### Task item
Search the records for lines with the word "name" and copy each match.

**** Records for this exercise ****

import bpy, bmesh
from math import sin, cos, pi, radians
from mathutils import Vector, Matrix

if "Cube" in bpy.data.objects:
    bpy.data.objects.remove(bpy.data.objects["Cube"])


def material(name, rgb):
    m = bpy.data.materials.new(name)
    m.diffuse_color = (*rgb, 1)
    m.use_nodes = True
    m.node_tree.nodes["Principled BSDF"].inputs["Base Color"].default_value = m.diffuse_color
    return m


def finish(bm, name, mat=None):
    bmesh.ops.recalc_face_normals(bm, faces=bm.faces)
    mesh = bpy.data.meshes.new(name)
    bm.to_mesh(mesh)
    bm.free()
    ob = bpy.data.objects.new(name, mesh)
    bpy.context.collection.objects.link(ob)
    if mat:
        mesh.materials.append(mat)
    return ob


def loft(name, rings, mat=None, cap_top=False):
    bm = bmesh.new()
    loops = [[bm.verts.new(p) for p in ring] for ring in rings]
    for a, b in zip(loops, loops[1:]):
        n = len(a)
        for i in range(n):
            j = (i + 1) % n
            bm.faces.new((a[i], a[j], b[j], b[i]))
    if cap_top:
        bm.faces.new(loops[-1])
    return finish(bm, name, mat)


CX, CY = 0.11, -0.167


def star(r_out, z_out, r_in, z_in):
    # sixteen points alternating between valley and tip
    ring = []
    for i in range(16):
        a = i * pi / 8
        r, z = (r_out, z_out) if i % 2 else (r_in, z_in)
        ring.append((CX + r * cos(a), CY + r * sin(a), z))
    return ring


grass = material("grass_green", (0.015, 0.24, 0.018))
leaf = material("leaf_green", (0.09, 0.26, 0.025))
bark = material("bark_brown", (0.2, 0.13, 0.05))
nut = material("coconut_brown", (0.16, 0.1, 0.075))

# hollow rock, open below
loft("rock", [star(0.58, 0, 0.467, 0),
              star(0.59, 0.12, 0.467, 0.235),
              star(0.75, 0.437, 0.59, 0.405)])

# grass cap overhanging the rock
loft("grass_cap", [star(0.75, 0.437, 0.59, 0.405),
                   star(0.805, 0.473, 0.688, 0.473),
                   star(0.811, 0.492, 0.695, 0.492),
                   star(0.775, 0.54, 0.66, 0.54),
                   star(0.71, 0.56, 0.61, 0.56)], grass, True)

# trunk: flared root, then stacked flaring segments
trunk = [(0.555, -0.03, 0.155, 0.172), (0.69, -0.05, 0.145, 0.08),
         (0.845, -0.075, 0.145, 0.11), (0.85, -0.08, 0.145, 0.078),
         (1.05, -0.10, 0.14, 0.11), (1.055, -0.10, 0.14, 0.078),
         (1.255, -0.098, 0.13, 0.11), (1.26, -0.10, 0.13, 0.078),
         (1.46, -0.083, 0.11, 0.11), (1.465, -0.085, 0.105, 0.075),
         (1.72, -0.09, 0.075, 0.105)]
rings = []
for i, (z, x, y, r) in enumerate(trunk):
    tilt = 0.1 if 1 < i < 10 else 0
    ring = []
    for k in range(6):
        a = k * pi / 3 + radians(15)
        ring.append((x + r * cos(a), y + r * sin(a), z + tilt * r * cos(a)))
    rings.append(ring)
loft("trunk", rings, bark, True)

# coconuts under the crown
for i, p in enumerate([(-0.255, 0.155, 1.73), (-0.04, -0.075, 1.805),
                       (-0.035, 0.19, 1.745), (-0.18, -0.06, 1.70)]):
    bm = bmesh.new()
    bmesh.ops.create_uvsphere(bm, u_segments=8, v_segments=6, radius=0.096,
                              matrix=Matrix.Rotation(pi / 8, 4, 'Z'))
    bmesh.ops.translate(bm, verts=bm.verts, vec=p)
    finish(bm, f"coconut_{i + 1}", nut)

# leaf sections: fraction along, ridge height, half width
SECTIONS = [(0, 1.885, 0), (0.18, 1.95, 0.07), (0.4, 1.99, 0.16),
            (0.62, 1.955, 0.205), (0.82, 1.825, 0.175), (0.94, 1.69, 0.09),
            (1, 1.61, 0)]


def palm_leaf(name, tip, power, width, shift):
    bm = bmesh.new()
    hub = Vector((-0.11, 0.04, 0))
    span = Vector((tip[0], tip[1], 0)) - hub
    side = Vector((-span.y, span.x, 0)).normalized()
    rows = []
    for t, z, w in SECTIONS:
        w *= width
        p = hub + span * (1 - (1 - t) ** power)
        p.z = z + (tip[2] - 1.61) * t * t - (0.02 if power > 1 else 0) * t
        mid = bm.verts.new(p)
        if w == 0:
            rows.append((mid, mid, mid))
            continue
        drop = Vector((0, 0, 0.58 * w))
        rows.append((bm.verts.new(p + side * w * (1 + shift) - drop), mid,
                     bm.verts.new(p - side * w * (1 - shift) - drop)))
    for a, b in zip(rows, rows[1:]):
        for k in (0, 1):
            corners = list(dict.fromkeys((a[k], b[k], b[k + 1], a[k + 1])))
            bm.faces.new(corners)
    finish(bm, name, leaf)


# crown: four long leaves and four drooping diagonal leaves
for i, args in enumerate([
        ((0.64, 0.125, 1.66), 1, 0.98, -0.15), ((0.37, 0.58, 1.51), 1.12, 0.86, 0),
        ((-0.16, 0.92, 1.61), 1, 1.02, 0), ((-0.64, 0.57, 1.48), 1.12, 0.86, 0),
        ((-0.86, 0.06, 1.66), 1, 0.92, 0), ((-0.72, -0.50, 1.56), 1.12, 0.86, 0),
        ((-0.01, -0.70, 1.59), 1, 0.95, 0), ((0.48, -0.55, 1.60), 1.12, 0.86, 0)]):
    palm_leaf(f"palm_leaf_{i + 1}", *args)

****

### Output below
def material(name, rgb):
    m = bpy.data.materials.new(name)
def finish(bm, name, mat=None):
    mesh = bpy.data.meshes.new(name)
    ob = bpy.data.objects.new(name, mesh)
def loft(name, rings, mat=None, cap_top=False):
    return finish(bm, name, mat)
def palm_leaf(name, tip, power, width, shift):
    finish(bm, name, leaf)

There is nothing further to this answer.